--- Exercise brief ---
When the string "halfSection" appears in a line of the records, show the whole line.

##### Data provided #####

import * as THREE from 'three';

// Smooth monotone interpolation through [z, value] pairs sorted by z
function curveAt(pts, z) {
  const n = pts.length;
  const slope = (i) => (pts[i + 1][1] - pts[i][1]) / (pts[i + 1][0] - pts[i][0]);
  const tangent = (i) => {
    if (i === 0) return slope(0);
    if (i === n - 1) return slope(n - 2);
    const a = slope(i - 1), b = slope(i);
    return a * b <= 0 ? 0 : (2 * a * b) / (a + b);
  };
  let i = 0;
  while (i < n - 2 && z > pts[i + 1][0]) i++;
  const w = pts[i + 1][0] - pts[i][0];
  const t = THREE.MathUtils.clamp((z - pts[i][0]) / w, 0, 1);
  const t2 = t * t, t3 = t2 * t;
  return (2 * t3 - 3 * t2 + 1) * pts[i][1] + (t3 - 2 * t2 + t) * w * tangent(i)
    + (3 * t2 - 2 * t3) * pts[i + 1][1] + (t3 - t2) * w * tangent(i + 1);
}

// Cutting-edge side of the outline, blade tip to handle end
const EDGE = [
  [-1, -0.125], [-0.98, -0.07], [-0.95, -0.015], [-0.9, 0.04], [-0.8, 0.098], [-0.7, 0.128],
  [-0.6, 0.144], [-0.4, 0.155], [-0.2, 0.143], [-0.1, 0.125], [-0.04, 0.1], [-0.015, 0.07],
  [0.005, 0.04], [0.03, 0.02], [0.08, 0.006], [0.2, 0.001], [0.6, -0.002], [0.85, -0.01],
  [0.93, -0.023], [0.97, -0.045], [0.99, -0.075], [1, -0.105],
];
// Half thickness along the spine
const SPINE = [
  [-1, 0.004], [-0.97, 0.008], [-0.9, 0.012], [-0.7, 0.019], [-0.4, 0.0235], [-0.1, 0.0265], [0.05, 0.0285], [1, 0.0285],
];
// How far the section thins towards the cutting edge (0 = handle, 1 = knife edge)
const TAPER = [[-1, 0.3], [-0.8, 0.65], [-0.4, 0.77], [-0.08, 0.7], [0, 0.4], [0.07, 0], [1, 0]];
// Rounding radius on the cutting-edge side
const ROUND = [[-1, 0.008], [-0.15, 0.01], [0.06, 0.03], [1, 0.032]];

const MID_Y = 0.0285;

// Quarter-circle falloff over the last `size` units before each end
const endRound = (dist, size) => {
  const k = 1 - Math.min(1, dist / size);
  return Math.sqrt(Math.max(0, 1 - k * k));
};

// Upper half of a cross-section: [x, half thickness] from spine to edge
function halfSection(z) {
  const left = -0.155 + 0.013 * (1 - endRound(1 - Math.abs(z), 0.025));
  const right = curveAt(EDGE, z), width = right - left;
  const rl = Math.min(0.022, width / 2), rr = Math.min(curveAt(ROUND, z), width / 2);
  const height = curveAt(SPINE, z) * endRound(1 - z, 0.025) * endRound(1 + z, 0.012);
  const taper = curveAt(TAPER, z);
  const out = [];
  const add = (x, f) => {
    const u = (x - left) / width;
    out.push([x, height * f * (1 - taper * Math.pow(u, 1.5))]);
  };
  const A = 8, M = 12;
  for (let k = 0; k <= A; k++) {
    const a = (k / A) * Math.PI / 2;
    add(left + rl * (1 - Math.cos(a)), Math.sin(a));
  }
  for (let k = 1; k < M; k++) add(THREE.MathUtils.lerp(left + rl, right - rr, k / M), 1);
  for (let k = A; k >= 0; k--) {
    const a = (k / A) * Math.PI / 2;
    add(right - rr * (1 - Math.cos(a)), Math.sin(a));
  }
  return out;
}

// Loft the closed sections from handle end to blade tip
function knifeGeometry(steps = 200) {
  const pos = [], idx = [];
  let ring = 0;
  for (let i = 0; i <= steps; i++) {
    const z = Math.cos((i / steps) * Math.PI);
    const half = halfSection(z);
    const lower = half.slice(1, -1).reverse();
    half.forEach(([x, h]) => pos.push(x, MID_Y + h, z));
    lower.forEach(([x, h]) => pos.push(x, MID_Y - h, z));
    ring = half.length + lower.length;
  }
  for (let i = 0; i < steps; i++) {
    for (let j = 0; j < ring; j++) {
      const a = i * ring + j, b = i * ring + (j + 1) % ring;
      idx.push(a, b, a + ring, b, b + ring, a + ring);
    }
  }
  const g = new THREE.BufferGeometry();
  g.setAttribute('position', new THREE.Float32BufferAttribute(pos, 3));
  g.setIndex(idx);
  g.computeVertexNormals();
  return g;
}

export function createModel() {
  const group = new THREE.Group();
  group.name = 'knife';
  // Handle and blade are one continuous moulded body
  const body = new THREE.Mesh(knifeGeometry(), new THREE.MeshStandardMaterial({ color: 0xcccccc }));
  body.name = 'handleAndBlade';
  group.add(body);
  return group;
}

#####
##### Data provided #####

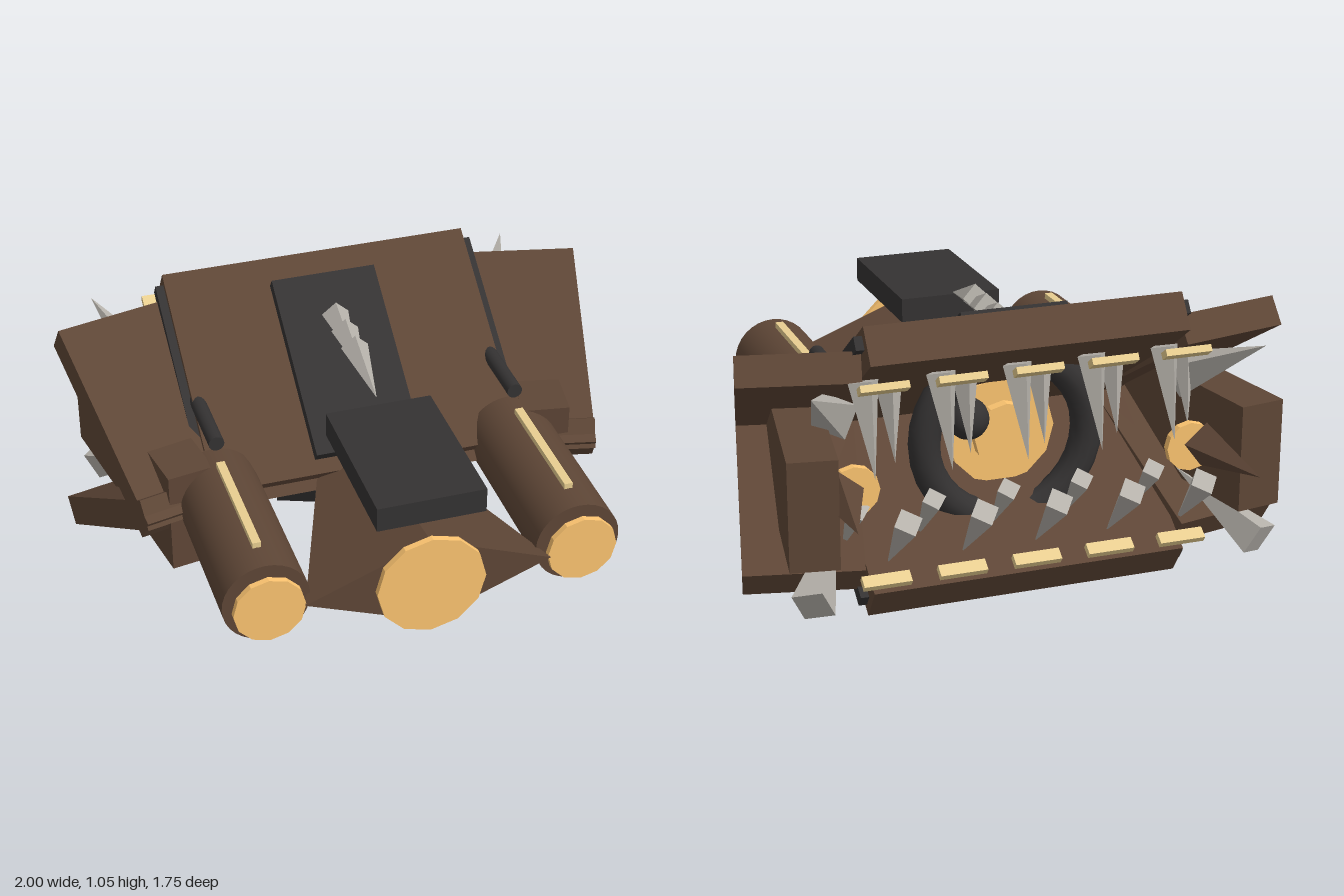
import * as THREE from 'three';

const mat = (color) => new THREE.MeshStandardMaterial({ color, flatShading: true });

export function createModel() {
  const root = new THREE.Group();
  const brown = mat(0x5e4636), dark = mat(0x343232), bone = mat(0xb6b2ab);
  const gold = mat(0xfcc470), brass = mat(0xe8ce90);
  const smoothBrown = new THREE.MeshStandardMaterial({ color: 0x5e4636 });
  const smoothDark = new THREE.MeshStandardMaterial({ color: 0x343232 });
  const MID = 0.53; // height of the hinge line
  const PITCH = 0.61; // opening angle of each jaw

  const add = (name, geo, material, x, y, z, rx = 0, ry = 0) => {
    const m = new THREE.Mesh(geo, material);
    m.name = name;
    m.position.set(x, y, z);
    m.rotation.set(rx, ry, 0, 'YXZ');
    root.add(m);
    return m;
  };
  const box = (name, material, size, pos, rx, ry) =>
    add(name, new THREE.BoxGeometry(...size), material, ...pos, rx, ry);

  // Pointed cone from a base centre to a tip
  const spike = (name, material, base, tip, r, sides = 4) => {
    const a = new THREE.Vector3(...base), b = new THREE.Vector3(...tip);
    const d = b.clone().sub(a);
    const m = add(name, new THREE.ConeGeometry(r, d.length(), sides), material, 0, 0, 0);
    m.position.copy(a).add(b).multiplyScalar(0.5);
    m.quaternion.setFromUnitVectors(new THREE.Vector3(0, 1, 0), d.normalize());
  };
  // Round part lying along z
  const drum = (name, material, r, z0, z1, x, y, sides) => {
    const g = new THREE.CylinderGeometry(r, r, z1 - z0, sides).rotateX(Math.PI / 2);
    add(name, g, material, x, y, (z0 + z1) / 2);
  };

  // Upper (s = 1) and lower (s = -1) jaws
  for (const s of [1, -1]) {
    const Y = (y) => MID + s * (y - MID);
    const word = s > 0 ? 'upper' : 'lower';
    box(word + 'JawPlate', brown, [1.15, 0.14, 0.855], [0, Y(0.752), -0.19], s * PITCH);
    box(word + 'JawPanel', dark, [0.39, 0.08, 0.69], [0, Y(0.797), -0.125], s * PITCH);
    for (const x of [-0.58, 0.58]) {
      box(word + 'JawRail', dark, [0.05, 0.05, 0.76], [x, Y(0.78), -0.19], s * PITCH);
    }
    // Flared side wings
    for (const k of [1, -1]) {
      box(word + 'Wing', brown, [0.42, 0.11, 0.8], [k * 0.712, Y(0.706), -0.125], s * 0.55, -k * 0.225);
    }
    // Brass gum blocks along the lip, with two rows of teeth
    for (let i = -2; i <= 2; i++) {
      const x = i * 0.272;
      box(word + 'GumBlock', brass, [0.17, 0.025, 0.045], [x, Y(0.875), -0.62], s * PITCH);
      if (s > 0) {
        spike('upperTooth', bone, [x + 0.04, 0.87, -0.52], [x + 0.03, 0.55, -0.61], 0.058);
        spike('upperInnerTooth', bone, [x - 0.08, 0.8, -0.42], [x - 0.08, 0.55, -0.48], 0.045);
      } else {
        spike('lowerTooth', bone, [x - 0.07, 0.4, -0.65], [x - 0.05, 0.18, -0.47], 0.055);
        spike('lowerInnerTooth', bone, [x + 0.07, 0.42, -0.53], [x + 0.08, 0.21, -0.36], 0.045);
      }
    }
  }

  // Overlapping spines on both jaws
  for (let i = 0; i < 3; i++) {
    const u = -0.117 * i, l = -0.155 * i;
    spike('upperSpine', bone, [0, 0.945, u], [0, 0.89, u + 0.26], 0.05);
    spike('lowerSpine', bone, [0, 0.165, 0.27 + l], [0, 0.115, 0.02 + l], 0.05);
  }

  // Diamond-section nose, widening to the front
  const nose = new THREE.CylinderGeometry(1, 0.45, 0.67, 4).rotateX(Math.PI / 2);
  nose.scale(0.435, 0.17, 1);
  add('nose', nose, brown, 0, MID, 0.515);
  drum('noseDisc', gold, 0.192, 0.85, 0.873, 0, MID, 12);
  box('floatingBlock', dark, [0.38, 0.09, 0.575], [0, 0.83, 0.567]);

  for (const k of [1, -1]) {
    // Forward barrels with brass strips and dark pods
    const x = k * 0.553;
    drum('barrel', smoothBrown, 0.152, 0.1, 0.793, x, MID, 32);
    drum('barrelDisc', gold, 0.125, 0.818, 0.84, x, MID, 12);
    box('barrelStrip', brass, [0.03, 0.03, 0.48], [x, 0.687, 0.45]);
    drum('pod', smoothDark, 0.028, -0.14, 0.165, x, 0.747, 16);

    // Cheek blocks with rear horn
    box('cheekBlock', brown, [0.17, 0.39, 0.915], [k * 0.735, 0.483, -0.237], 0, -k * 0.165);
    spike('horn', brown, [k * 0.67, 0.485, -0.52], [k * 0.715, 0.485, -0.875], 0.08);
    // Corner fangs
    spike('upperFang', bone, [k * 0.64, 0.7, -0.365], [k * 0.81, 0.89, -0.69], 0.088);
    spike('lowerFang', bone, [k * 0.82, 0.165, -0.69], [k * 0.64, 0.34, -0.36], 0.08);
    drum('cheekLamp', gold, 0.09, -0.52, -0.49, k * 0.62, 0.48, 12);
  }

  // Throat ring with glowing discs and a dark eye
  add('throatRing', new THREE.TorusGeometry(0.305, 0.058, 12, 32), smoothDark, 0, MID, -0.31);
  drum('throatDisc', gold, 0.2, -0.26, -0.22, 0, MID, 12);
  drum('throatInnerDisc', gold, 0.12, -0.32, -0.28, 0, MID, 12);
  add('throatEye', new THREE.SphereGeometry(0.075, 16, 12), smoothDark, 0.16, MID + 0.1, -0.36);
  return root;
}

#####

--- Answer to this task ---
function halfSection(z) {
    const half = halfSection(z);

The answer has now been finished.